__TASK TO COMPLETE__:
Please tally the lines of the listing that follows where the word "rings" appears, and reply with the number only.

========================

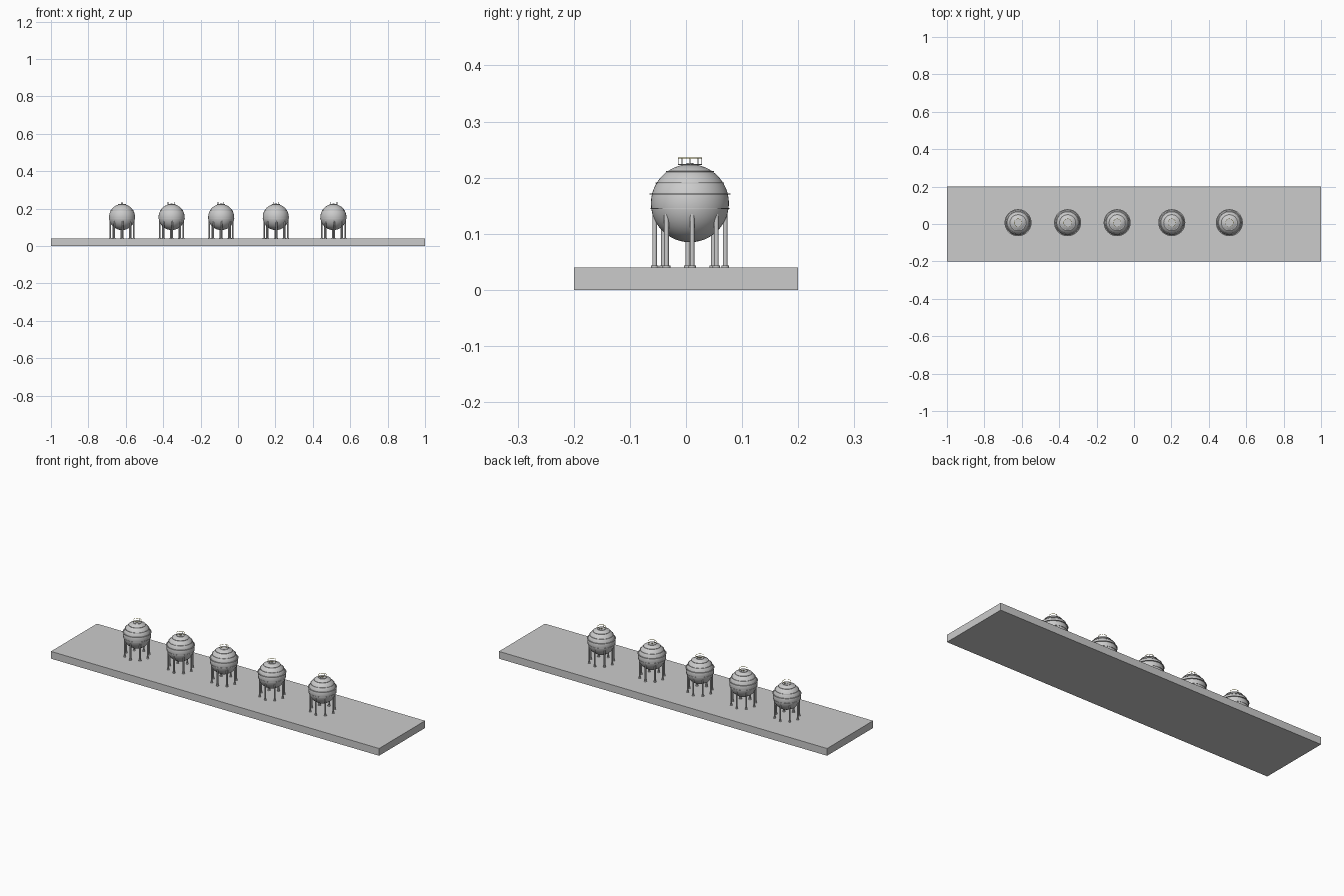
import bpy, bmesh
from math import sin, cos, pi, sqrt, radians
from mathutils import Matrix, Vector

if "Cube" in bpy.data.objects:
    bpy.data.objects.remove(bpy.data.objects["Cube"])

TANK_X = (-0.62, -0.355, -0.09, 0.202, 0.51)
TANK_Y = 0.007
CZ, R = 0.1545, 0.0695      # sphere centre height and radius
TURN = radians(3.5)         # slight twist of the leg circle


def finish(name, bm, smooth=True, color=None):
    """Make one mesh and place it at every tank position."""
    bmesh.ops.recalc_face_normals(bm, faces=bm.faces)
    mesh = bpy.data.meshes.new(name)
    bm.to_mesh(mesh)
    bm.free()
    if color:
        mat = bpy.data.materials.new(name + "_paint")
        mat.diffuse_color = color
        mat.use_nodes = True
        mat.node_tree.nodes["Principled BSDF"].inputs["Base Color"].default_value = mat.diffuse_color
        mesh.materials.append(mat)
    for i, x in enumerate(TANK_X):
        ob = bpy.data.objects.new(f"{name}_{i + 1}", mesh)
        ob.location = (x, TANK_Y, 0)
        bpy.context.collection.objects.link(ob)
    if smooth:
        bpy.ops.object.select_all(action='DESELECT')
        ob.select_set(True)
        bpy.context.view_layer.objects.active = ob
        bpy.ops.object.shade_smooth_by_angle(angle=radians(35))


def cylinder(bm, x, y, z0, z1, r, seg=12):
    bmesh.ops.create_cone(bm, cap_ends=True, segments=seg, radius1=r, radius2=r, depth=z1 - z0,
                          matrix=Matrix.Translation((x, y, (z0 + z1) / 2)))


def ring(bm, r_in, r_out, z, h, seg=48):
    """Flat ring with a rectangular section."""
    section = ((r_in, z - h / 2), (r_out, z - h / 2), (r_out, z + h / 2), (r_in, z + h / 2))
    loops = [[bm.verts.new((r * cos(2 * pi * i / seg), r * sin(2 * pi * i / seg), zz))
              for r, zz in section] for i in range(seg)]
    for i in range(seg):
        a, b = loops[i], loops[(i + 1) % seg]
        for k in range(4):
            bm.faces.new((a[k], b[k], b[(k + 1) % 4], a[(k + 1) % 4]))


def circle_points(r, n, turn=0.0):
    return [(r * cos(2 * pi * i / n + turn), r * sin(2 * pi * i / n + turn)) for i in range(n)]


# Ground slab
bpy.ops.mesh.primitive_cube_add(size=1, location=(0, 0, 0.02))
slab = bpy.context.object
slab.name = "ground_slab"
slab.scale = (2, 0.4, 0.04)

# Spherical tank
bm = bmesh.new()
bmesh.ops.create_uvsphere(bm, u_segments=48, v_segments=24, radius=R,
                          matrix=Matrix.Translation((0, 0, CZ)))
finish("tank_sphere", bm)

# Horizontal bands, the widest one being the walkway
bm = bmesh.new()
for z, r_out in ((0.145, 0.0705), (0.171, 0.0722), (0.191, 0.061), (0.211, 0.043)):
    r_ball = sqrt(R * R - (z - CZ) ** 2)
    ring(bm, r_ball - 0.002, r_out, z, 0.0018)
finish("tank_bands", bm)

# Support legs with foot pads
bm = bmesh.new()
for x, y in circle_points(0.063, 8, TURN):
    cylinder(bm, x, y, 0.04, 0.135, 0.0041)
    cylinder(bm, x, y, 0.04, 0.0435, 0.0068)
finish("support_legs", bm)

# Top platform
bm = bmesh.new()
cylinder(bm, 0, 0, 0.2225, 0.2245, 0.0215, 32)
cylinder(bm, 0, 0, 0.2245, 0.2262, 0.006, 16)
finish("top_platform", bm)

# Railing posts
bm = bmesh.new()
for x, y in circle_points(0.0208, 8, TURN):
    cylinder(bm, x, y, 0.224, 0.235, 0.0005, 6)
finish("railing_posts", bm)

# Yellow handrail
bm = bmesh.new()
ring(bm, 0.0202, 0.0215, 0.235, 0.0012, 32)
finish("handrail", bm, color=(0.75, 0.65, 0.1, 1))
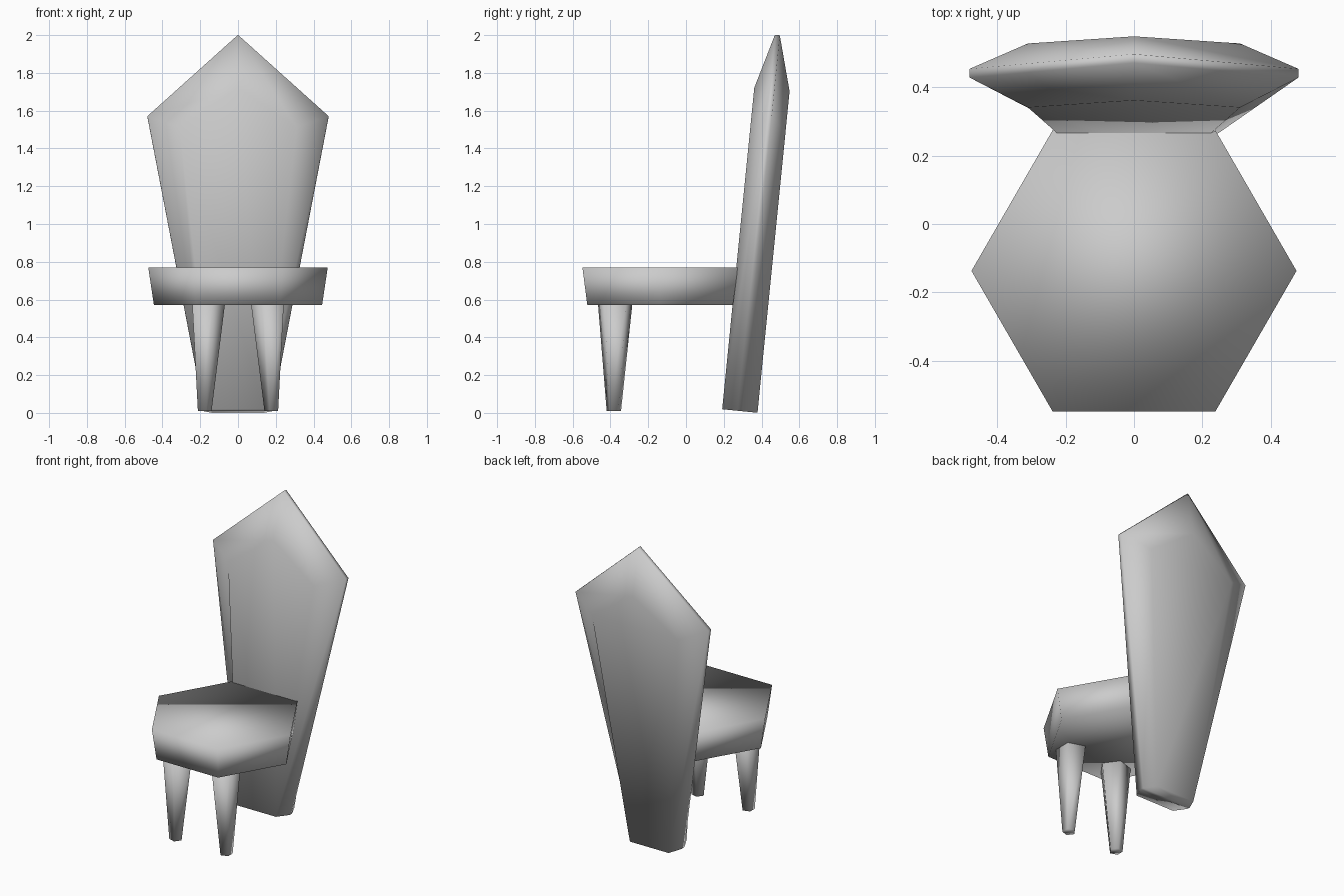
import bpy, bmesh
from math import cos, sin, radians, pi
from mathutils import Matrix, Vector

cube = bpy.data.objects.get("Cube")
if cube:
    bpy.data.objects.remove(cube, do_unlink=True)

grey = bpy.data.materials.new("plain_grey")
grey.use_nodes = True
COLOUR = (0.6, 0.6, 0.6, 1)
grey.diffuse_color = COLOUR
grey.node_tree.nodes["Principled BSDF"].inputs["Base Color"].default_value = COLOUR


def loft(name, rings):
    """Join equal rings of points into one closed, smooth-shaded solid."""
    bm = bmesh.new()
    loops = [[bm.verts.new(p) for p in ring] for ring in rings]
    n = len(loops[0])
    for a, b in zip(loops, loops[1:]):
        for i in range(n):
            j = (i + 1) % n
            bm.faces.new((a[i], a[j], b[j], b[i]))
    bm.faces.new(loops[0])
    bm.faces.new(loops[-1])
    bmesh.ops.recalc_face_normals(bm, faces=bm.faces)
    for f in bm.faces:
        f.smooth = True
    mesh = bpy.data.meshes.new(name)
    bm.to_mesh(mesh)
    bm.free()
    mesh.materials.append(grey)
    obj = bpy.data.objects.new(name, mesh)
    bpy.context.collection.objects.link(obj)
    return obj


def polygon(sides, radius, centre, start=0.0):
    x, y, z = centre
    return [Vector((x + radius * cos(start + 2 * pi * i / sides),
                    y + radius * sin(start + 2 * pi * i / sides), z))
            for i in range(sides)]


# Hexagonal seat, slightly narrower underneath
loft("seat", [polygon(6, 0.445, (0, -0.137, 0.57)),
              polygon(6, 0.475, (0, -0.137, 0.77))])

# Two tapered five-sided front legs, one corner pointing inward
for side, name in ((1, "left_front_leg"), (-1, "right_front_leg")):
    start = pi if side > 0 else 0
    loft(name, [polygon(5, 0.04, (side * 0.18, -0.382, 0.01), start),
                polygon(5, 0.095, (side * 0.165, -0.375, 0.57), start)])


# Gem-shaped backrest reaching the floor, leaning back
def outline(foot, shoulder, shoulder_z, peak_z, depth):
    pts = [(-foot, 0), (foot, 0), (shoulder, shoulder_z),
           (0, peak_z), (-shoulder, shoulder_z)]
    return [Vector((x, depth, z)) for x, z in pts]


face = (0.14, 0.31, 1.50, 1.71)
rim = (0.18, 0.48, 1.567, 2.0)
backrest = loft("backrest", [outline(*face, -0.094), outline(*rim, -0.013),
                             outline(*rim, 0.013), outline(*face, 0.094)])
backrest.data.transform(Matrix.Translation((0, 0.285, 0.01))
                        @ Matrix.Rotation(radians(-5.7), 4, 'X'))
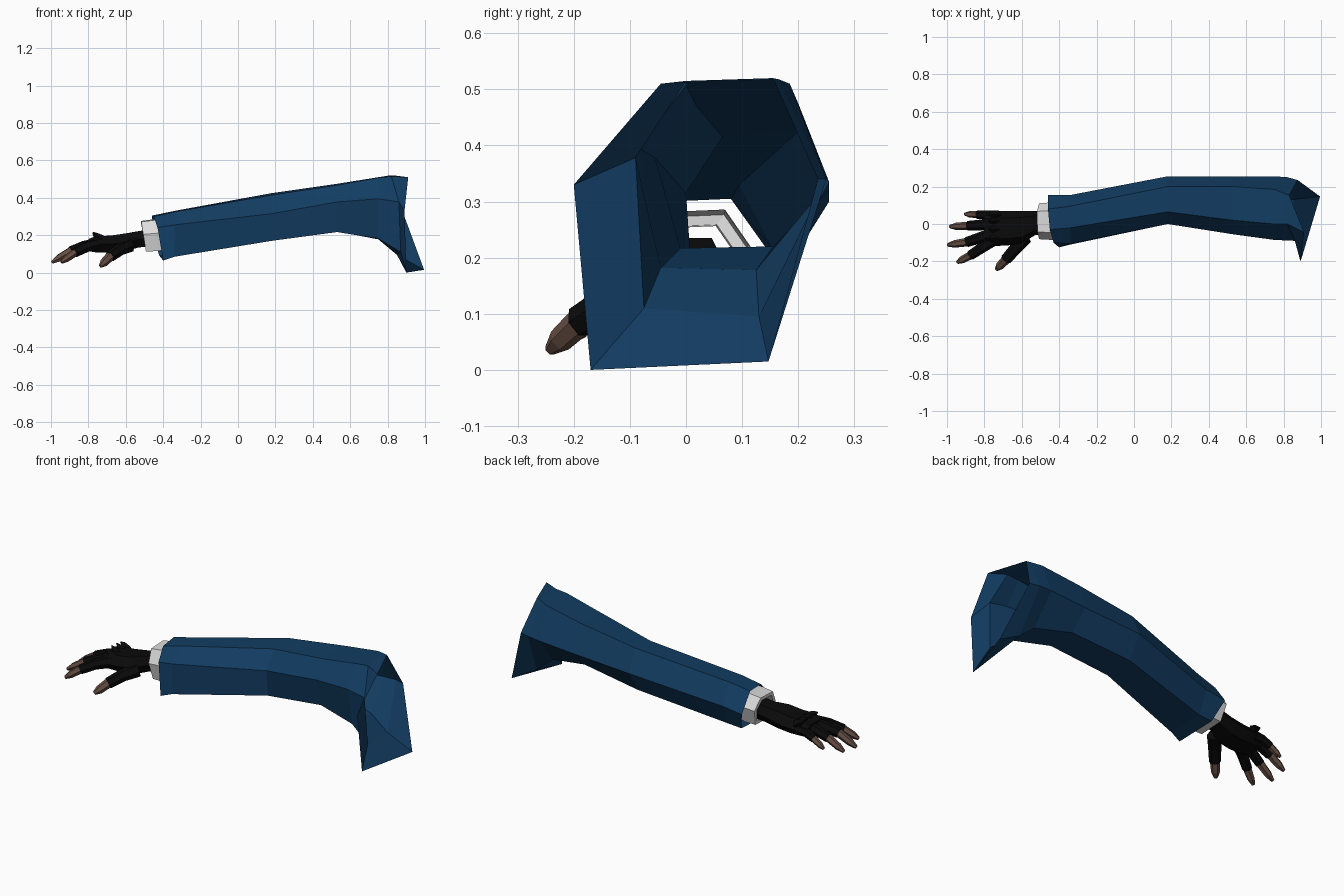
import bpy, bmesh, math
from mathutils import Vector

if "Cube" in bpy.data.objects:
    bpy.data.objects.remove(bpy.data.objects["Cube"])


def material(name, rgb):
    m = bpy.data.materials.new(name)
    m.diffuse_color = (*rgb, 1)
    m.use_nodes = True
    m.node_tree.nodes["Principled BSDF"].inputs["Base Color"].default_value = m.diffuse_color
    return m


BLUE = material("navy cloth", (0.006, 0.046, 0.122))
BLACK = material("black glove", (0.003, 0.003, 0.003))
SKIN = material("brown skin", (0.13, 0.075, 0.056))
WHITE = material("white cuff", (0.72, 0.72, 0.72))


def loft(name, rings, mat, cap_start=False, cap_end=False):
    """Skin a list of equal-length closed rings."""
    bm = bmesh.new()
    vs = [[bm.verts.new(p) for p in r] for r in rings]
    n = len(rings[0])
    for a, b in zip(vs, vs[1:]):
        for i in range(n):
            j = (i + 1) % n
            bm.faces.new((a[i], a[j], b[j], b[i]))
    if cap_start:
        bm.faces.new(vs[0][::-1])
    if cap_end:
        bm.faces.new(vs[-1])
    bmesh.ops.recalc_face_normals(bm, faces=bm.faces)
    me = bpy.data.meshes.new(name)
    bm.to_mesh(me)
    bm.free()
    me.materials.append(mat)
    ob = bpy.data.objects.new(name, me)
    bpy.context.collection.objects.link(ob)
    return ob


def tube(name, path, radii, mat, sides=6):
    """Low-poly capped tube along a path."""
    pts = [Vector(p) for p in path]
    rings = []
    for i, p in enumerate(pts):
        d = (pts[min(i + 1, len(pts) - 1)] - pts[max(i - 1, 0)]).normalized()
        u = d.cross(Vector((0, 0, 1))).normalized()
        v = u.cross(d)
        rings.append([p + radii[i] * (u * math.cos(t) + v * math.sin(t))
                      for t in (2 * math.pi * k / sides for k in range(sides))])
    return loft(name, rings, mat, True, True)


# Sleeve: six corners per section (front, top front, top back, back, bottom back, bottom front)
wrist = [(-.43, -.10, .24), (-.45, -.03, .30), (-.46, .08, .305),
         (-.46, .155, .20), (-.42, .10, .09), (-.40, -.125, .065)]
sections = [
    (-.34, (-.105, .255), (-.02, .325), (.095, .33), (.155, .215), (.10, .095), (-.11, .085)),
    (.18, (0, .315), (.065, .415), (.20, .425), (.255, .30), (.18, .18), (.01, .17)),
    (.53, (-.055, .378), (.02, .468), (.20, .475), (.255, .32), (.155, .22), (-.01, .217)),
    (.75, (-.085, .395), (0, .508), (.185, .51), (.255, .335), (.125, .178), (-.045, .182)),
]
shoulder = [(.86, -.09, .378), (.82, 0, .515), (.80, .165, .518),
            (.82, .25, .34), (.85, .13, .095), (.87, -.075, .11)]
rim = [(.89, -.2, .33), (.91, -.045, .51), (.83, .155, .52),
       (.875, .235, .34), (.995, .147, .015), (.90, -.17, 0)]
rings = [wrist] + [[(s[0], y, z) for y, z in s[1:]] for s in sections] + [shoulder, rim]
loft("sleeve", rings, BLUE)


# Shirt cuff: slanted six-sided band with a folded inner lip
def cuff_ring(x, scale, dz=0.0):
    prof = [(-.095, .01), (-.055, .08), (.06, .085), (.105, .02), (.075, -.075), (-.075, -.085)]
    return [(x - .15 * z, .01 + y * scale, .195 + dz + z * scale) for y, z in prof]


loft("shirt_cuff", [cuff_ring(-.40, .95, .01), cuff_ring(-.44, 1, .005), cuff_ring(-.505, .96),
                    cuff_ring(-.505, .75), cuff_ring(-.45, .72)], WHITE)


# Gloved palm: x, y from, y to, z bottom, z top
def palm_ring(x, y0, y1, z0, z1):
    m, c = (z0 + z1) / 2, (y1 - y0) * .2
    return [(x, y0, m), (x, y0 + c, z1), (x, y1 - c, z1),
            (x, y1, m), (x, y1 - c, z0), (x, y0 + c, z0)]


palm = [(-.45, -.05, .07, .14, .235), (-.53, -.06, .07, .135, .222), (-.60, -.105, .07, .115, .21),
        (-.68, -.115, .07, .107, .198), (-.76, -.118, .068, .108, .195), (-.80, -.105, .06, .115, .18)]
loft("glove_palm", [palm_ring(*p) for p in palm], BLACK, True, True)

# Fingers: root, glove end, tip, radius
fingers = {
    "thumb": ((-.58, -.07, .145), (-.685, -.19, .085), (-.735, -.243, .035), .030),
    "index": ((-.75, -.085, .15), (-.875, -.168, .105), (-.945, -.205, .055), .026),
    "middle": ((-.75, -.05, .155), (-.895, -.097, .115), (-.995, -.112, .055), .027),
    "ring": ((-.75, 0, .155), (-.89, -.010, .12), (-.985, -.014, .065), .026),
    "pinky": ((-.74, .045, .15), (-.84, .05, .125), (-.905, .053, .085), .022),
}
for name, (root, end, tip, r) in fingers.items():
    a, b, c = Vector(root), Vector(end), Vector(tip)
    mid = a.lerp(b, .5) + Vector((0, 0, .008))
    tube("glove_" + name, [a, mid, b], [r * 1.25, r * 1.1, r], BLACK)
    tube(name + "_tip", [a.lerp(b, .9), b, b.lerp(c, .65), c], [r * .8, r * .85, r * .75, r * .35], SKIN)

# Raised knuckle points on the back of the glove
for i, y in enumerate((-.075, -.03, .015, .05)):
    tube(f"knuckle_{i}", [(-.725, y, .175), (-.755, y, .195), (-.775, y, .215 - .005 * abs(i - 1))],
         [.024, .018, .004], BLACK, 4)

========================

__SOLUTION TO THE PROBLEM__:
12